Saved entries:
---------------

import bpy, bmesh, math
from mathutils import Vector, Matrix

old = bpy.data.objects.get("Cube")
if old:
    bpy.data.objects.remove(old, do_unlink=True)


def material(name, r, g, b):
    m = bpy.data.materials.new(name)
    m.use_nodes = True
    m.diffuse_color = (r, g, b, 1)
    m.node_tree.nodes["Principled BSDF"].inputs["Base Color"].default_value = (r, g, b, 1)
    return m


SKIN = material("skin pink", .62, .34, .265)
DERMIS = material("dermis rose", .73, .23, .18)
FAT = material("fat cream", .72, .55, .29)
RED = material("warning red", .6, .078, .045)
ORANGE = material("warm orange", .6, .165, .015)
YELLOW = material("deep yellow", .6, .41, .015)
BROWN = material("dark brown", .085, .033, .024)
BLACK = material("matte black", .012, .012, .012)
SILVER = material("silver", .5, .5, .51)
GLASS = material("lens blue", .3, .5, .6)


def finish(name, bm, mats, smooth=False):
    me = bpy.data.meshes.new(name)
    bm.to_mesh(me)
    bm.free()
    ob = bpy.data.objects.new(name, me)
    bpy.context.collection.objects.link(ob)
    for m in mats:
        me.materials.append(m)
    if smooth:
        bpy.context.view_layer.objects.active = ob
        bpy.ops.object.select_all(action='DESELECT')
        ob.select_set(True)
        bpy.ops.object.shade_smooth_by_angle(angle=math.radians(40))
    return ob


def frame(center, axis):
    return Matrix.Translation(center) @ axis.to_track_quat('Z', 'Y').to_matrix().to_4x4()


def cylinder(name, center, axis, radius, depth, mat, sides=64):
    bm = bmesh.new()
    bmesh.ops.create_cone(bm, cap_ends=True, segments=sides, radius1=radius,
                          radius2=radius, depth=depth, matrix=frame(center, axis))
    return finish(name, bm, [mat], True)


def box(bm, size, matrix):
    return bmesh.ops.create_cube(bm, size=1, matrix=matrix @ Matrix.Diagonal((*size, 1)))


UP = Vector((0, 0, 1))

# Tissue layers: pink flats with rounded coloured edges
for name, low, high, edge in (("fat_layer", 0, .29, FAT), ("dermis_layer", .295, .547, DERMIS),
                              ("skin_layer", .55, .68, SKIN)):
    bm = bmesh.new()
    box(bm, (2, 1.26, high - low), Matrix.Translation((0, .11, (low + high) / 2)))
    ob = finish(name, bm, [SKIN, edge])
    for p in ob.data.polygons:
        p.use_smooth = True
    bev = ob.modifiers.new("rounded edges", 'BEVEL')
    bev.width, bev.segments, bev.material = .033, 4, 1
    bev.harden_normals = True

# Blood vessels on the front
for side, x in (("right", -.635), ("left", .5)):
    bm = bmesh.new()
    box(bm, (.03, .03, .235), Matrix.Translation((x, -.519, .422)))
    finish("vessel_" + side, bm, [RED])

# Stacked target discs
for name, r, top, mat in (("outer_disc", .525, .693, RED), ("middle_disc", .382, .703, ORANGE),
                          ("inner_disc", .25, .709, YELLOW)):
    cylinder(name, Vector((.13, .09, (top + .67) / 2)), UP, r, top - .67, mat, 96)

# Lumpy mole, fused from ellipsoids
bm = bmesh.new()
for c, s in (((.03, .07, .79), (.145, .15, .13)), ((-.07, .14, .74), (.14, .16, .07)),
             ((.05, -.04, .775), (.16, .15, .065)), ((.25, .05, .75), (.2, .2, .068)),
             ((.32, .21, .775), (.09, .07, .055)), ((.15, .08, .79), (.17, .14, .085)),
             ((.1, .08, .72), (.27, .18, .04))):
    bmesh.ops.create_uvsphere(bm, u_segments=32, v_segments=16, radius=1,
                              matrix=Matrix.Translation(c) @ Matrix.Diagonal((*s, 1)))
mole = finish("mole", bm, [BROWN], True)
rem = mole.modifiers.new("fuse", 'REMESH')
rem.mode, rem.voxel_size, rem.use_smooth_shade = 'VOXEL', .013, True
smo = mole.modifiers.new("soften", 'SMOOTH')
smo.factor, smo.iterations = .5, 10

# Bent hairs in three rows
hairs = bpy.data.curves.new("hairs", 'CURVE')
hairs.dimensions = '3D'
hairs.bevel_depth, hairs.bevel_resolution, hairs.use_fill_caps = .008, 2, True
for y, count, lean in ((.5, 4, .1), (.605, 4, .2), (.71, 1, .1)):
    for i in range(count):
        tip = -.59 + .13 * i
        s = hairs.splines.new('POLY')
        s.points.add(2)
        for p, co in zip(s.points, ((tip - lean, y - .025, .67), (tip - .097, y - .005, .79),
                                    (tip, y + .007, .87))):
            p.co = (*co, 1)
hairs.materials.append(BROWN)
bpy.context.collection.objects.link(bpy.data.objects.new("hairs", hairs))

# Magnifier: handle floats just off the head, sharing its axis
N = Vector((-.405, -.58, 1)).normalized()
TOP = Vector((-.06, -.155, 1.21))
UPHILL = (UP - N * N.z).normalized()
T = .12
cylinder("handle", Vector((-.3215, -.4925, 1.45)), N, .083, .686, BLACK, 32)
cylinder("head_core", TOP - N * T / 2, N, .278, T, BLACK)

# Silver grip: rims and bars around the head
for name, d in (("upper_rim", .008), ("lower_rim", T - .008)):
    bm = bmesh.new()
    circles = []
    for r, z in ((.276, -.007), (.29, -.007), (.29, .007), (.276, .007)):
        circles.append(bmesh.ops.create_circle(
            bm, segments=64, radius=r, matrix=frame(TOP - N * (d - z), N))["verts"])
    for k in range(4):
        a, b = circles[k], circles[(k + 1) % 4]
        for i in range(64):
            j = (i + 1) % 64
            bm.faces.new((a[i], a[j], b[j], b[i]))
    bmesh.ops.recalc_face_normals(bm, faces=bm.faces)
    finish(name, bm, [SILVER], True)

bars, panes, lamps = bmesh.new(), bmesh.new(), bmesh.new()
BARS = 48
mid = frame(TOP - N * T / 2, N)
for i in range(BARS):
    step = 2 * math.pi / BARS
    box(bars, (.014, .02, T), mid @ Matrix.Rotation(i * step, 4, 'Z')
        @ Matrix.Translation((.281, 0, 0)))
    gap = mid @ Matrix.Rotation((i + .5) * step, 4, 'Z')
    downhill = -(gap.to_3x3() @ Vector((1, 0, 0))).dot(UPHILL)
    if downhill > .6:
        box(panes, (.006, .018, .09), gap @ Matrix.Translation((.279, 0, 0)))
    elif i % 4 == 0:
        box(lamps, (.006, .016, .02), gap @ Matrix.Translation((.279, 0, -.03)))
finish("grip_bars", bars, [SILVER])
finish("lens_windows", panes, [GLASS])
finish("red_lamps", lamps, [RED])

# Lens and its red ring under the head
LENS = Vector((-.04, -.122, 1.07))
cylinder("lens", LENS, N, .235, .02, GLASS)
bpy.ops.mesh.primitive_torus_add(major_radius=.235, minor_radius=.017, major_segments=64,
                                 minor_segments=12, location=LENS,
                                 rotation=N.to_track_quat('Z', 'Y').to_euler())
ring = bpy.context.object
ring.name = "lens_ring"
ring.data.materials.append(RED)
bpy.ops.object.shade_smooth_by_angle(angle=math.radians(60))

---------------

Search the data above for the word "context" and count the lines where it appears. Only the number should be given.

4